The debate of Science versus Arts and which one outwits the other is an eternal one. If science is about the fact, art is about fiction and beauty. If Science delves into the world and beyond, Arts is about searching within. Science lacks the capacity of the arts- concern for the individual experience and to search for its human meaning. The humanities and science in our time present an issue of this sort. The bridge the gap of the distinction between these two forms of knowledge and understanding and their relationship to one another is of long-standing. However, Sunil Sunkara has been successful in combining the intricacies of the arts with the knowledge of science. He is an artistic scientist who has the best of both worlds.
Sunil Sunkara is a Scientist, Chemical Engineer, Founder and volunteer to many cultural initiatives and most importantly a Professional Kathak Dancer. He has performed in various shows across India and abroad and been an active promoter of Indian art across the world. The team at Eureka Moment sat down with Sunil to know more about his journey of the beautiful amalgamation of the two disciplines. Here are the excerpts of the interview.
As a classical dancer, we are used to failure. Today we find a lot of students who are worried about failure, as a classical dancer we get tuned to it that it’s okay to fail as long as you pick yourself up and move on. – Sunil Sunkara
Q: Being both, an artist and a scientist what is your perspective about Indian dance forms?
A: When we talk of science the things that come to mind are logic, analysis and codification of technique. In dance, there is a codification of technique and logic because things have to be done in a specific way and an intuitive ability. As a scientist I can say that art is also a science when we look at it in a holistic way and science is also art. When they both come together it is very interesting to me. The most significant dance text we have the Natya Shastra written around 5000 years ago literally translated it means the science of dance.
Q: What are the key differentiators between Kathak and other forms of dance?

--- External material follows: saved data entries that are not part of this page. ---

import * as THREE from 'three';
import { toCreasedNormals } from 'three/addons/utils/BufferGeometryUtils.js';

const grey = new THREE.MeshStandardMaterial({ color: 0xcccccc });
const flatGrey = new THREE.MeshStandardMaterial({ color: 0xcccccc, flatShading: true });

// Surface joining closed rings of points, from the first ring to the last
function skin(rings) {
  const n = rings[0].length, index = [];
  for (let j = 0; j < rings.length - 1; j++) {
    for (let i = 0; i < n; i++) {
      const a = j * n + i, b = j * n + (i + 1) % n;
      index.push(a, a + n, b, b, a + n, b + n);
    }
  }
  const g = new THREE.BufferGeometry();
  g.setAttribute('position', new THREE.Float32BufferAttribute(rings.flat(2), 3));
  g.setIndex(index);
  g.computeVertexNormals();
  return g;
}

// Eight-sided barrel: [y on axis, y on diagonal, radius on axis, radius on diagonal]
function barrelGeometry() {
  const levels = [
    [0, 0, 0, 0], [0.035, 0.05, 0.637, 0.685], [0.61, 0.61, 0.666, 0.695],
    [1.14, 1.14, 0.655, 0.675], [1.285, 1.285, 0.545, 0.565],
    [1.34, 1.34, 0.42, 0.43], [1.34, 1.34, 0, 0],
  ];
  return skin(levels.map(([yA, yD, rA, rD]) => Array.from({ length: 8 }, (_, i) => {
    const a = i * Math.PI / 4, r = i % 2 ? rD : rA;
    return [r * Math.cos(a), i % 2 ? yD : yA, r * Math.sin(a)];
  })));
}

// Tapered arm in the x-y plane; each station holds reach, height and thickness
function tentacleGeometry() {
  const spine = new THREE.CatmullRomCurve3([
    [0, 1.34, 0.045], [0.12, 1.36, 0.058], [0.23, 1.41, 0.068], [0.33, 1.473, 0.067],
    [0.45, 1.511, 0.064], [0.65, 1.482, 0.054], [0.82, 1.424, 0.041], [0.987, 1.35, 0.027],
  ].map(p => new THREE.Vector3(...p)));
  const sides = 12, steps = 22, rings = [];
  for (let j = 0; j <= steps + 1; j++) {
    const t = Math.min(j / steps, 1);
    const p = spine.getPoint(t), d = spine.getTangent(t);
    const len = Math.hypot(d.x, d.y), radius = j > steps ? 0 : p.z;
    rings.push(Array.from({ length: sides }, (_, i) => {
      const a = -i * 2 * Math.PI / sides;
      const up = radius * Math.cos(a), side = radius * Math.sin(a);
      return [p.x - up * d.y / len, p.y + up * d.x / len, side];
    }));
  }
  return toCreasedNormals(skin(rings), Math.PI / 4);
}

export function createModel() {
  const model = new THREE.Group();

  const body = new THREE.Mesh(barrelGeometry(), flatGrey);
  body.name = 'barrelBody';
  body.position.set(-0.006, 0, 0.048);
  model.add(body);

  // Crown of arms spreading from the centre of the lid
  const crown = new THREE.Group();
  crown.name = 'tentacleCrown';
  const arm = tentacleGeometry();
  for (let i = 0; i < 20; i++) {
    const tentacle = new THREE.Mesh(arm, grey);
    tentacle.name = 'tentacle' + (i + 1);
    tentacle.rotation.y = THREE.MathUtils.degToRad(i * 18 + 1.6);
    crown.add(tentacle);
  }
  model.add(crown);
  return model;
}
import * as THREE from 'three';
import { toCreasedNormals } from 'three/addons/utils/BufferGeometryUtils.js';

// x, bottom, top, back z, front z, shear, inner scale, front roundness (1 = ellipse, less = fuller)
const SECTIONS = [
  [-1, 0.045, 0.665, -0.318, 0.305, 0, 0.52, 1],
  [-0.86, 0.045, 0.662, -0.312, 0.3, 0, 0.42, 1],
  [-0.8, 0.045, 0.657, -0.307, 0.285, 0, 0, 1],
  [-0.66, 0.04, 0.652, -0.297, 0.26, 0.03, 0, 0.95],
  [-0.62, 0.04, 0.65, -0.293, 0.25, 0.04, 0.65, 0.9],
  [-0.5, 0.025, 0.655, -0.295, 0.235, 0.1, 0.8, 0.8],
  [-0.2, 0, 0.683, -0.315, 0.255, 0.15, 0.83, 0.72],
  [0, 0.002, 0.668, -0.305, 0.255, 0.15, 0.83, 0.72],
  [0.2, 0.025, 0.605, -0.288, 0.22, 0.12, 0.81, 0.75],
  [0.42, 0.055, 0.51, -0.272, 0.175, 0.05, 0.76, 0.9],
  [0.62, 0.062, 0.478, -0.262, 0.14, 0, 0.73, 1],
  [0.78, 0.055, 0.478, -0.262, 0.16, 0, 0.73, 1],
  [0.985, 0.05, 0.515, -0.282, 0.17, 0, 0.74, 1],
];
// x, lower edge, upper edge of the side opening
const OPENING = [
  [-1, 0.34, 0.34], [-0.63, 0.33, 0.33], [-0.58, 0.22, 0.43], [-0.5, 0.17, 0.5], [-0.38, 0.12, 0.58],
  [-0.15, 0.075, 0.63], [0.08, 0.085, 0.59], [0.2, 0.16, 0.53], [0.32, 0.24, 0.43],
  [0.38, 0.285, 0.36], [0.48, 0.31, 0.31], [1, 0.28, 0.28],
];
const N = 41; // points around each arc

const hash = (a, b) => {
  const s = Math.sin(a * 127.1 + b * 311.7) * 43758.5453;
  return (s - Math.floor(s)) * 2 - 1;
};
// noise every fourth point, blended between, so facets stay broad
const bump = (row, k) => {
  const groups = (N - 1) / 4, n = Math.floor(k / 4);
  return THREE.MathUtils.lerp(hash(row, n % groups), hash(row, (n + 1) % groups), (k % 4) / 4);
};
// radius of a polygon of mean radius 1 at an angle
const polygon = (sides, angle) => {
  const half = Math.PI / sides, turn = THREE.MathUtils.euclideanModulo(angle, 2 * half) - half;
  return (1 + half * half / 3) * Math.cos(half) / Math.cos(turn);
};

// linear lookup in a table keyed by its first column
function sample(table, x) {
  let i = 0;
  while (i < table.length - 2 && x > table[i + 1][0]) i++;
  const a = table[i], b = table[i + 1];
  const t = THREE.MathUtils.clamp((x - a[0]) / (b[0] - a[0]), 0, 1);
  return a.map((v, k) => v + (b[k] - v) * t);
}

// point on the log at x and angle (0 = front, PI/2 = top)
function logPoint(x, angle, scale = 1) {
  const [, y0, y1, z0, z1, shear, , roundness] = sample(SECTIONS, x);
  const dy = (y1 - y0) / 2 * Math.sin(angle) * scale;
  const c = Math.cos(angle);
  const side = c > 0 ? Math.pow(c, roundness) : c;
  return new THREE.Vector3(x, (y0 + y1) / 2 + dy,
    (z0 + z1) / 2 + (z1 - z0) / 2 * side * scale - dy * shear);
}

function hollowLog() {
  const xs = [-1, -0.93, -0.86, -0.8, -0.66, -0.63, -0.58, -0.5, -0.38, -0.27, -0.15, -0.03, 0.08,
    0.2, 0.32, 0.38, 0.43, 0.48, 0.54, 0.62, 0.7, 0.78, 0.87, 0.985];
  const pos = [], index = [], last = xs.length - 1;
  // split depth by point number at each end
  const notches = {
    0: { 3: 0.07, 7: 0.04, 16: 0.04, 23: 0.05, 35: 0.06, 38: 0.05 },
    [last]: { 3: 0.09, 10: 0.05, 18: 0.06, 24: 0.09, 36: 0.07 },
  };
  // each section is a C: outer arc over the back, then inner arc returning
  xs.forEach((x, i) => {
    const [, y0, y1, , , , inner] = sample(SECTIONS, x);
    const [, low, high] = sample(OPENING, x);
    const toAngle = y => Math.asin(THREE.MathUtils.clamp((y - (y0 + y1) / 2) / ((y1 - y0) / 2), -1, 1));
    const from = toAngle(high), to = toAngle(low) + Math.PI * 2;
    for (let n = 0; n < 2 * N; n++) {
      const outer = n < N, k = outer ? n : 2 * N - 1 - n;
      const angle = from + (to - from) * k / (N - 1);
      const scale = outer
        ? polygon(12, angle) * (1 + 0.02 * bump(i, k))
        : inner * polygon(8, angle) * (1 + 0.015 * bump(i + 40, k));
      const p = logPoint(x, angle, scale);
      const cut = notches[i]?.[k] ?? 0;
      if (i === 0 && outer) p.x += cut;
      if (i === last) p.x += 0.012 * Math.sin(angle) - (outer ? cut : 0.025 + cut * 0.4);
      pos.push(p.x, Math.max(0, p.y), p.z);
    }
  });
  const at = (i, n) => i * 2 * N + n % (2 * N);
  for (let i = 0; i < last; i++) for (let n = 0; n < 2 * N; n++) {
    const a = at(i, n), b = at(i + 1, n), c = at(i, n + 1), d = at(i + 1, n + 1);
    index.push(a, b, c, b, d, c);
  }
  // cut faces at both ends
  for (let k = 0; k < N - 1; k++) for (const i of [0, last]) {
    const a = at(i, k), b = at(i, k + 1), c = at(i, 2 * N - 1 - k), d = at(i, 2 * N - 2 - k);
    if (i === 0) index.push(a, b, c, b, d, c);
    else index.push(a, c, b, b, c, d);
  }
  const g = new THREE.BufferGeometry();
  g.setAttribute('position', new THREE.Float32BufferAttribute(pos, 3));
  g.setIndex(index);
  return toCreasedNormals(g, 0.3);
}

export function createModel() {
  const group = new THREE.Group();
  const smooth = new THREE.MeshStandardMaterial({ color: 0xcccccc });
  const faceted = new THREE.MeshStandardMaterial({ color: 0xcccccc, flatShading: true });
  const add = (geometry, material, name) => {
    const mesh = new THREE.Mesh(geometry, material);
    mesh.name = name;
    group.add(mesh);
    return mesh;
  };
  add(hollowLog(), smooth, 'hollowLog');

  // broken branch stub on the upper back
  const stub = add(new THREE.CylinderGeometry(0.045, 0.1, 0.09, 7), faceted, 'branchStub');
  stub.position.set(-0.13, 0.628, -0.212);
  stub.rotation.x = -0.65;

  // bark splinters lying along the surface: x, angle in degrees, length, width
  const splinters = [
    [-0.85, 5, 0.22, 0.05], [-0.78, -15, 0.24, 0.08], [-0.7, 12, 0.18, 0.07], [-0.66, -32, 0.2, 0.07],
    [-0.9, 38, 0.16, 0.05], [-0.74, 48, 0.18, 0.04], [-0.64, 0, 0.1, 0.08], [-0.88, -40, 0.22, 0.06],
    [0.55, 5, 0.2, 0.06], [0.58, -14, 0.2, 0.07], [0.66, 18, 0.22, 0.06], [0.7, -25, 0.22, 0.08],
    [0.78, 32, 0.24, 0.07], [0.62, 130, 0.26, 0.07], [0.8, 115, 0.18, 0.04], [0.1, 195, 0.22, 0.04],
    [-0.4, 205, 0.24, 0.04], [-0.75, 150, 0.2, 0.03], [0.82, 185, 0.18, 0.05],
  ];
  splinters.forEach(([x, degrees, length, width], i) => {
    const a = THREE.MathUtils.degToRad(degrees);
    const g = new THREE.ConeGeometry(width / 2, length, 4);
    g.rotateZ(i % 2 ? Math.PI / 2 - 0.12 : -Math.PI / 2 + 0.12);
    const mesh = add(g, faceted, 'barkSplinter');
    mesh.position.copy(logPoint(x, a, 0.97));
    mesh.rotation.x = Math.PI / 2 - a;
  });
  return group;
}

A: When people watch Kathak they think of the spins or chakkars which are very significant to that dance form we have 10, 15 or even 100 of them in a routine. The other thing is long, elaborate and speedy foot work that presented to the audience as a special piece not as a part of anything else. One differentiator that Kathak has from other dance forms is that it belongs to a much bigger geographical area, essentially the entire North India. That dance was more like a way of life. Different elements of the region got connected to be called this dance form
Q: A change in your life that you want to make going ahead
A: To try not to be late and be more punctual
Q: A song that has always elevated your mood
A: Aaj Jaane ki zid na Karo, which is one of my favourites
Q: How do you see the adoption of Indian classical dance form versus the western dance form?
A: Both Indian classical, as well as western dance, exist in India right now. What comes from western dancing influence is the prominence of the body, looking a certain way and being presented a certain way what comes from Indian classical dancing is the story and the narrative that the body transforming into a particular character or a particular narrative and both of these are coming together in India. We have people doing the movement, vocabulary of classical dances fusion or collaboration as we can call it kathak or Indian dances to other music. Another way you have the western dancers using their dance form on Indian narrative. It is difficult to say what is good or bad
Q: What do think are the prerequisites for a person to enter into Kathak?
A: The prerequisite to enter any class is to be ready to accept that maybe this is not for me. We should go to a class with an open mind. I want to try something new, this could be for me or this could not be for me that doesn’t mean I am bad or the dance form is bad. There is no definite prerequisite for Kathak because it is such a natural dance form anyone of any age or body shape can start learning Kathak.
Q: What are the initiatives that are taken in India to promote such dance forms?
A: There are a number of initiatives taken by the ministry of culture. They have scholarships each year which is a monetary scholarship both for young dancers to pursue their studies as well as for older dancers to pursue research in dance. There are a number of these scholarships right from the initial level up to scholarships that pay almost 2 lakhs at a higher level when you are doing research. There are schools in India doing grants like the Production grant or the library grant.
Q: Tell us about your Eureka MomentA: In 2016 along with Natalia I went for a workshop conducted by Pandit Birju Maharaj ji in Chicago and there when I saw him perform I experienced the way he brought Krishna alive on stage. That was when I thought that this was something that could be a spiritual journey also. Then I started learning with a little more seriousness, started following people online seeing more videos. Instead of simply coming to class I started thinking about it some more. Around December 2014 I was performing in the art of living Ashram for Sri Sri Ravi Shankar Ji. After the performance I was talking to Guruji, telling him all about my research and what I have done in science. He said all that is good but you should do Kathak, I would like you to perform and we should create groups. In a span of two minutes he laid out a road map for something that I wanted to do but I had some fear or insecurity. I needed that push and that push couldn’t have come from my Kathak teachers, my family or even me because the element of doubt would come in. but the moment he said it and he took the time out of his supremely busy schedule. I didn’t think I was in the consequence of things that were happening for him to take out those five-ten minutes to talk to me on his own accord when I didn’t even expect him to talk to me. So that’s when I knew if he’s saying it this is what I have to do so that’s how it happened.